A year after 9/11, Kim Lawton interviewed an expert on sacred spaces about the Shanksville memorial. He is Edward Linenthal, a professor of history at Indiana University:
EDWARD LINENTHAL: For me, personally, Shanksville is an incredibly eloquent place, maybe because I was unprepared for the power of that grove of trees where the debris field was.
Memorial issues are almost, by definition, razor’s edge issues. What do we mean when we call a place “sacred ground”? What happens to a site when 92 percent of the human remains that were on that plane will never be recovered? How do you deal with that? Do you open that site to the public? Should people other than family members be allowed to walk in the area where there will always be human remains?

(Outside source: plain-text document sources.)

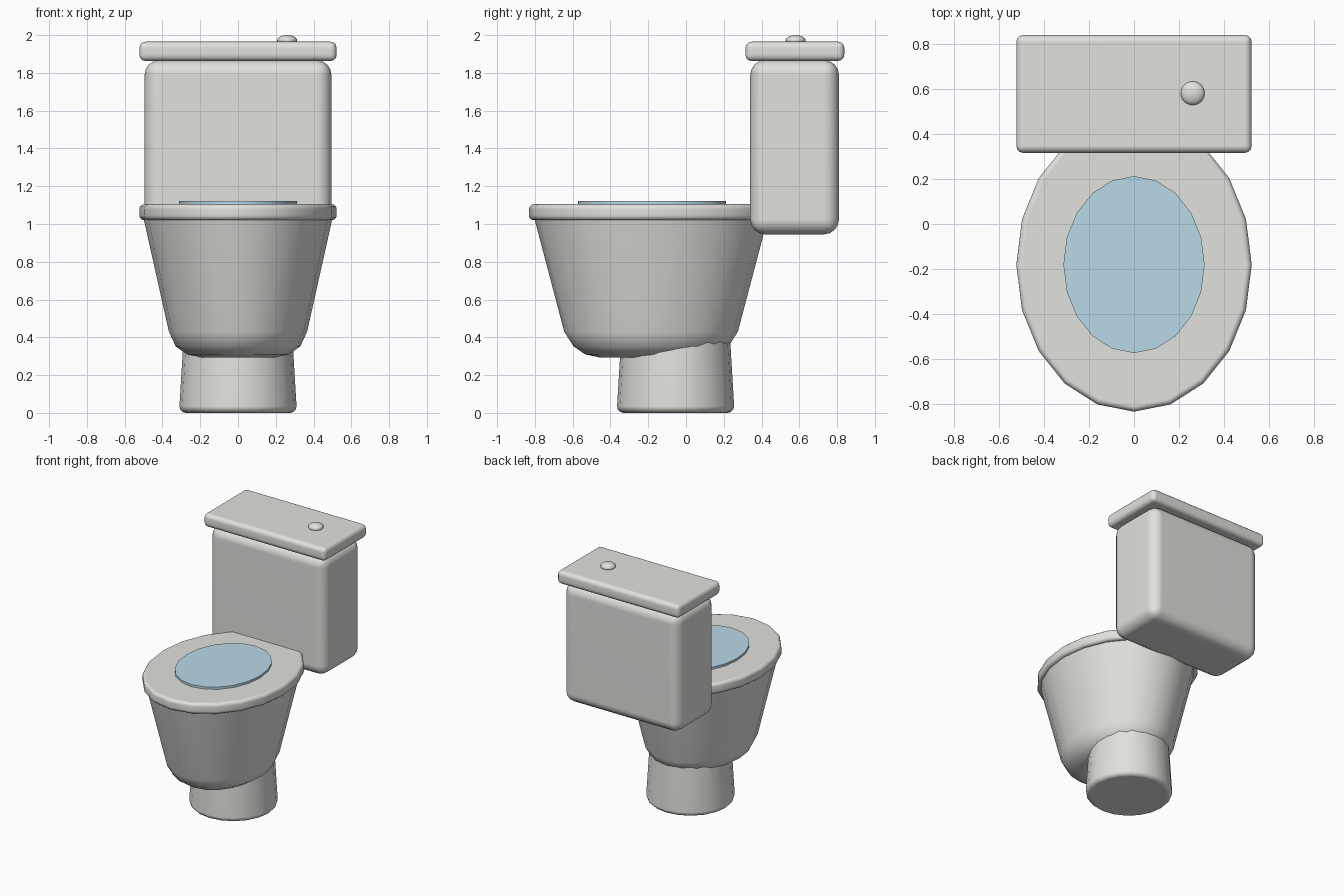
import bpy
import bmesh
from math import cos, sin, pi, radians

if "Cube" in bpy.data.objects:
    bpy.data.objects.remove(bpy.data.objects["Cube"], do_unlink=True)


def make_material(name, color):
    mat = bpy.data.materials.new(name)
    mat.use_nodes = True
    mat.diffuse_color = color
    mat.node_tree.nodes["Principled BSDF"].inputs["Base Color"].default_value = color
    return mat


ceramic = make_material("white ceramic", (0.75, 0.75, 0.72, 1))
water_blue = make_material("water blue", (0.5, 0.72, 0.83, 1))


def finish(bm, name, mat):
    """Turn a bmesh into a smooth object whose broad faces still shade flat."""
    bmesh.ops.recalc_face_normals(bm, faces=bm.faces)
    mesh = bpy.data.meshes.new(name)
    bm.to_mesh(mesh)
    bm.free()
    mesh.materials.append(mat)
    obj = bpy.data.objects.new(name, mesh)
    bpy.context.collection.objects.link(obj)
    bpy.ops.object.select_all(action="DESELECT")
    obj.select_set(True)
    bpy.context.view_layer.objects.active = obj
    bpy.ops.object.shade_smooth_by_angle(angle=radians(40))
    weighted = obj.modifiers.new("weighted normals", "WEIGHTED_NORMAL")
    weighted.keep_sharp = True
    return obj


def loft(name, mat, center_y, rings, sides=20):
    """Stack elliptical rings of (height, x radius, y radius) and cap both ends."""
    bm = bmesh.new()
    loops = []
    for z, rx, ry in rings:
        angles = [2 * pi * i / sides for i in range(sides)]
        loops.append([bm.verts.new((rx * cos(a), center_y + ry * sin(a), z)) for a in angles])
    for low, high in zip(loops, loops[1:]):
        for i in range(sides):
            j = (i + 1) % sides
            bm.faces.new((low[i], low[j], high[j], high[i]))
    bm.faces.new(loops[0][::-1])
    bm.faces.new(loops[-1])
    return finish(bm, name, mat)


def rounded_box(name, mat, low, high, radius, segments):
    bm = bmesh.new()
    bmesh.ops.create_cube(bm, size=1)
    for v in bm.verts:
        v.co = [(a + b) / 2 + c * (b - a) for a, b, c in zip(low, high, v.co)]
    bmesh.ops.bevel(bm, geom=bm.edges[:], offset=radius, segments=segments,
                    profile=0.5, affect="EDGES", clamp_overlap=True)
    return finish(bm, name, mat)


def rim_arc(z, rx, ry, radius, start, steps=3):
    """Quarter-round edge whose arc begins at the given angle."""
    arc = [start + pi / 2 * i / steps for i in range(steps + 1)]
    return [(z + radius * sin(a), rx - radius + radius * cos(a),
             ry - radius + radius * cos(a)) for a in arc]


# Pedestal foot, its upper end hidden inside the bowl
loft("pedestal", ceramic, -0.055,
     rim_arc(0.035, 0.31, 0.31, 0.035, -pi / 2) + [(0.45, 0.285, 0.285)])

# Tapered bowl with a rounded underside
loft("bowl", ceramic, -0.185,
     [(0.293, 0.20, 0.27), (0.31, 0.27, 0.35), (0.352, 0.33, 0.41),
      (0.43, 0.366, 0.46), (1.03, 0.50, 0.618)])

# Seat ring and the water disc lying on it
loft("seat", ceramic, -0.18,
     rim_arc(1.045, 0.522, 0.652, 0.025, -pi / 2) + rim_arc(1.08, 0.522, 0.652, 0.025, 0))
loft("water", water_blue, -0.18, [(1.1, 0.313, 0.392), (1.122, 0.313, 0.392)])

# Cistern, lid and flush button
rounded_box("tank", ceramic, (-0.495, 0.34, 0.945), (0.495, 0.81, 1.868), 0.08, 4)
rounded_box("tank_lid", ceramic, (-0.522, 0.315, 1.863), (0.522, 0.838, 1.965), 0.032, 3)

bm = bmesh.new()
bmesh.ops.create_uvsphere(bm, u_segments=20, v_segments=12, radius=1)
for v in bm.verts:
    v.co = (0.26 + 0.053 * v.co.x, 0.58 + 0.053 * v.co.y, 1.972 + 0.028 * v.co.z)
finish(bm, "flush_button", ceramic)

When I went to the site it was this beautiful grove of trees that was quiet and compelling, and the wind was blowing through the trees, and the natural beauty of the site was such a contrast with the horror that had happened there.
ABERNETHY: The approved design for the memorial would create a bowl-shaped space near the crash site with 40 groves of trees. There would be a walkway around the edge of the site, but not through it. Professor Linenthal thinks the designers have succeeded in creating a plan that is modest, that fits the location, and that respects the site as both a public memorial and a grave.
Rendering credit: bioLINIA and Paul Murdoch Architects
Model image credit: Paul Murdoch Architects